▶ **EXERCISE DESCRIPTION**: Provide again, from the entries below, every line from the one containing "curve through the" through the one containing "mod.object, mod.operation, mod.solver", exactly as written, and no other line.

▶ **RAW DATA**:
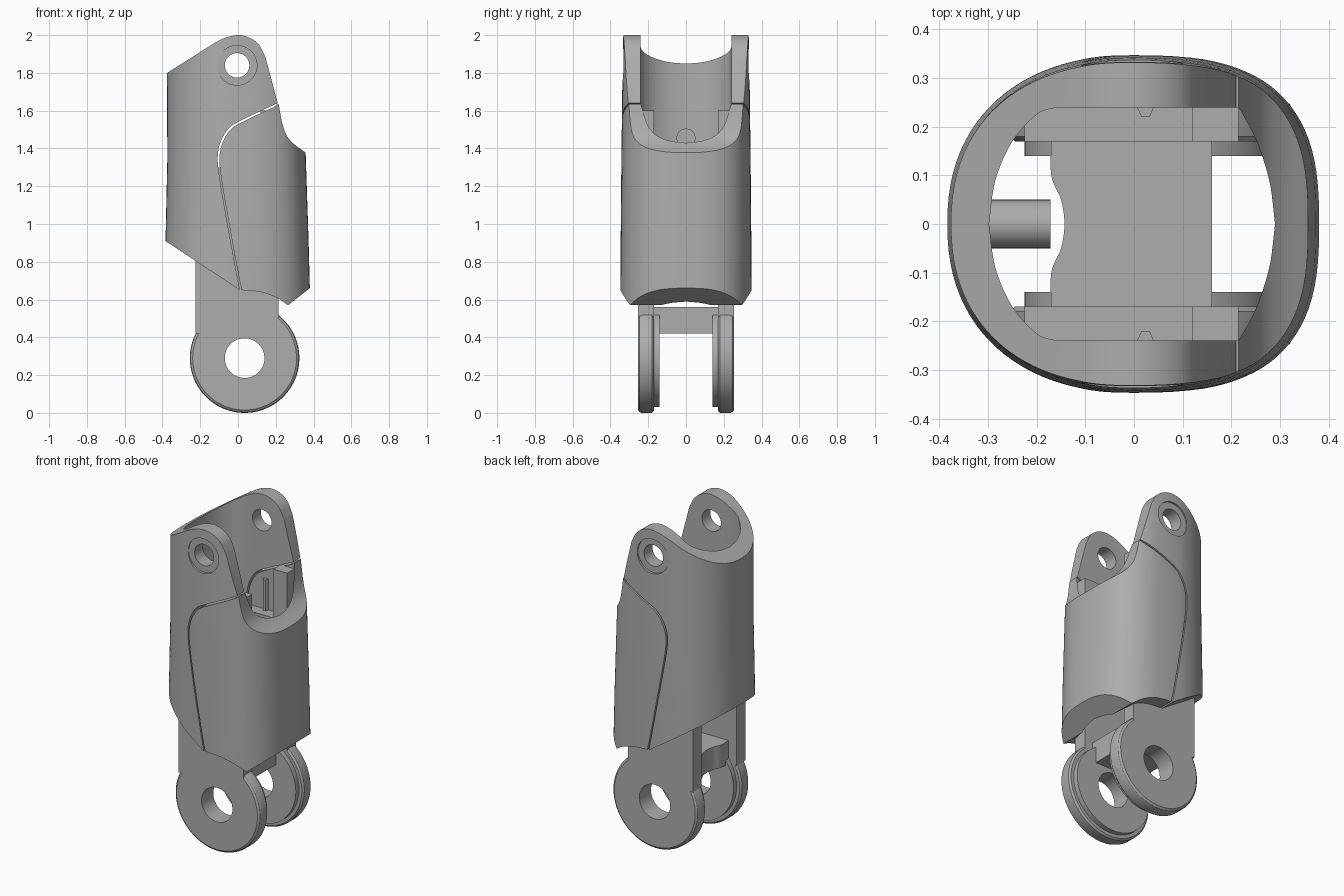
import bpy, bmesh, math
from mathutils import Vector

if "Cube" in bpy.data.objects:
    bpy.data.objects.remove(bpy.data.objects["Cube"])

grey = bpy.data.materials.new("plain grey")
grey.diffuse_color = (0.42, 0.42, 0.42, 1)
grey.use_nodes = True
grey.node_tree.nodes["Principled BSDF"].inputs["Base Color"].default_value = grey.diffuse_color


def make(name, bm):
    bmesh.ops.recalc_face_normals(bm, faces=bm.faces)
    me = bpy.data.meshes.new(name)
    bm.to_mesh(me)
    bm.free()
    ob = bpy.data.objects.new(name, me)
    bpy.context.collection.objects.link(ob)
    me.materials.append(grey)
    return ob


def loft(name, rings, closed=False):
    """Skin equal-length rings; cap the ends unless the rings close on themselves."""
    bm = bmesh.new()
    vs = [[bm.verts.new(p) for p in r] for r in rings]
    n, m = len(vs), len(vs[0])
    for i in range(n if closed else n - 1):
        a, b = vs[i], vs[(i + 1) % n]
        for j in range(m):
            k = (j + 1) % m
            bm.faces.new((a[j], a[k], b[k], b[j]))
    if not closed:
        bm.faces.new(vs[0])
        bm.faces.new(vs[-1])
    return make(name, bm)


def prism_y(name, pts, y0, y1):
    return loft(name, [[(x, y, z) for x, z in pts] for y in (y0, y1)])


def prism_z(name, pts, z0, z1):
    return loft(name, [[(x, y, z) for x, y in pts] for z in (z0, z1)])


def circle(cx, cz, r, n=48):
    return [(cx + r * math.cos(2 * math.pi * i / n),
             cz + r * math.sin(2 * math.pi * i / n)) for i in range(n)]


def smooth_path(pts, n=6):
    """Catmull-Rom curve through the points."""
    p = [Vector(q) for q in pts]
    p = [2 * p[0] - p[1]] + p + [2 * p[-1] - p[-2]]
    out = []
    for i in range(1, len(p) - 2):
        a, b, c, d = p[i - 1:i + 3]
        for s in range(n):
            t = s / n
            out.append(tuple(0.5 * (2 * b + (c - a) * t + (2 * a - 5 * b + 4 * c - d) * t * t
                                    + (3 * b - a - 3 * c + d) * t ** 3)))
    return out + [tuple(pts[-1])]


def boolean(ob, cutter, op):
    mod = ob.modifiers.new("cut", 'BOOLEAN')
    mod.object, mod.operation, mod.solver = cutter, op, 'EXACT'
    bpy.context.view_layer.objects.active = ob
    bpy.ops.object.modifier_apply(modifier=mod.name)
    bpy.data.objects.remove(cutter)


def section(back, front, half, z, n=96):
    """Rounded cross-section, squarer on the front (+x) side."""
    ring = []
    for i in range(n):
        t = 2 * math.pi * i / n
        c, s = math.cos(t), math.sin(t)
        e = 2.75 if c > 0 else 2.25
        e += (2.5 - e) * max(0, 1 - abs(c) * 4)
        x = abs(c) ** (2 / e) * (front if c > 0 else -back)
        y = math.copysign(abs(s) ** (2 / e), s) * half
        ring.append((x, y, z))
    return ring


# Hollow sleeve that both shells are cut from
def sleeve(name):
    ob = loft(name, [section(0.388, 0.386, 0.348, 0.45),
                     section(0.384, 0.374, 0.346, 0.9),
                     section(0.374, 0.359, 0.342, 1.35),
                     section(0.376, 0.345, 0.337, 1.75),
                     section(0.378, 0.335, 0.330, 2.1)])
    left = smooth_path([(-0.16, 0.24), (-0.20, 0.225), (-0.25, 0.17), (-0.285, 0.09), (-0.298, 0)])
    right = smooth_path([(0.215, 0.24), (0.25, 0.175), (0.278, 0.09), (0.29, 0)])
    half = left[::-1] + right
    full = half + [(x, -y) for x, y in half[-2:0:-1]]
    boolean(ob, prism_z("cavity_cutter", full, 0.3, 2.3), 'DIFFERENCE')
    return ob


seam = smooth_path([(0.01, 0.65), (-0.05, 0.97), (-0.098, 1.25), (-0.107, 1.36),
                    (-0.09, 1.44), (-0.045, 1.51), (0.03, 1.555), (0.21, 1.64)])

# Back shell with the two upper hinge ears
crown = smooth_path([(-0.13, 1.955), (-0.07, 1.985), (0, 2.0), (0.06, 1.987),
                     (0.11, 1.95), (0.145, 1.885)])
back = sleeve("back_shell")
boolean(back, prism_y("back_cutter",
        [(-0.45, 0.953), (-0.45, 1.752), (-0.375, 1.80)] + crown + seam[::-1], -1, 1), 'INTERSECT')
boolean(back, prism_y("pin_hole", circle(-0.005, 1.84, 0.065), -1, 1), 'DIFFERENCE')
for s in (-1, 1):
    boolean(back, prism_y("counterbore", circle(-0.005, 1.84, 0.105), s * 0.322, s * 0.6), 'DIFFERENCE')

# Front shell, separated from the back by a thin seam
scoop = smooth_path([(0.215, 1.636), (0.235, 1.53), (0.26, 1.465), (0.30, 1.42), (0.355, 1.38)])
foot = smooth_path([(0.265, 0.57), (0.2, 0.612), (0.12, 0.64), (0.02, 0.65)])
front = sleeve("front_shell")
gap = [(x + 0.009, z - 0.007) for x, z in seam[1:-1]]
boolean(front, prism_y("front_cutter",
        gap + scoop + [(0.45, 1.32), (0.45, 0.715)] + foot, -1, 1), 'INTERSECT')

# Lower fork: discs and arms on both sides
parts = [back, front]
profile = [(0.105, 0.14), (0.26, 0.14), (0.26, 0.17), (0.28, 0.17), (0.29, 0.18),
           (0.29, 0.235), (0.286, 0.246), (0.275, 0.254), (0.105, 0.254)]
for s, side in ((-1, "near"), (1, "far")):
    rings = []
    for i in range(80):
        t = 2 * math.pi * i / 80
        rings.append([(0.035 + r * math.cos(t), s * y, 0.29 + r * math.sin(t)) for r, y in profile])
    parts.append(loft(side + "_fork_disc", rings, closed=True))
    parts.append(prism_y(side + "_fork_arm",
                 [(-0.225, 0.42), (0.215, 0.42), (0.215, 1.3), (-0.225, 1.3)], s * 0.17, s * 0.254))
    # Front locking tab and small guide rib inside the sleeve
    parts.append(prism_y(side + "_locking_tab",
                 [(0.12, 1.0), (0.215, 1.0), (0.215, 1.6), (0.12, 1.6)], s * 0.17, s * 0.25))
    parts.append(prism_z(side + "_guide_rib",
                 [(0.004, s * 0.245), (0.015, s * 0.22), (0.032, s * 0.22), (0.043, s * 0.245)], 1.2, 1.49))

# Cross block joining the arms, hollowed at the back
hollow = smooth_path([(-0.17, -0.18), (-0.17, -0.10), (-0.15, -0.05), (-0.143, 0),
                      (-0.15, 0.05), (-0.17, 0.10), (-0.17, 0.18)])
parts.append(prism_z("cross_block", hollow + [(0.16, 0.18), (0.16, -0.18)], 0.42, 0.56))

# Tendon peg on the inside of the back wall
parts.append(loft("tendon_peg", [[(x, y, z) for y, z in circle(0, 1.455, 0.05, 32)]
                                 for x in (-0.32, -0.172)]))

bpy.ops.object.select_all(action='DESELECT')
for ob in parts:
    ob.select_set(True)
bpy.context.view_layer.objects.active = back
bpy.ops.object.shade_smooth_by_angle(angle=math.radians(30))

▶ **REPLY TO THE TASK**:
    """Catmull-Rom curve through the points."""
    p = [Vector(q) for q in pts]
    p = [2 * p[0] - p[1]] + p + [2 * p[-1] - p[-2]]
    out = []
    for i in range(1, len(p) - 2):
        a, b, c, d = p[i - 1:i + 3]
        for s in range(n):
            t = s / n
            out.append(tuple(0.5 * (2 * b + (c - a) * t + (2 * a - 5 * b + 4 * c - d) * t * t
                                    + (3 * b - a - 3 * c + d) * t ** 3)))
    return out + [tuple(pts[-1])]


def boolean(ob, cutter, op):
    mod = ob.modifiers.new("cut", 'BOOLEAN')
    mod.object, mod.operation, mod.solver = cutter, op, 'EXACT'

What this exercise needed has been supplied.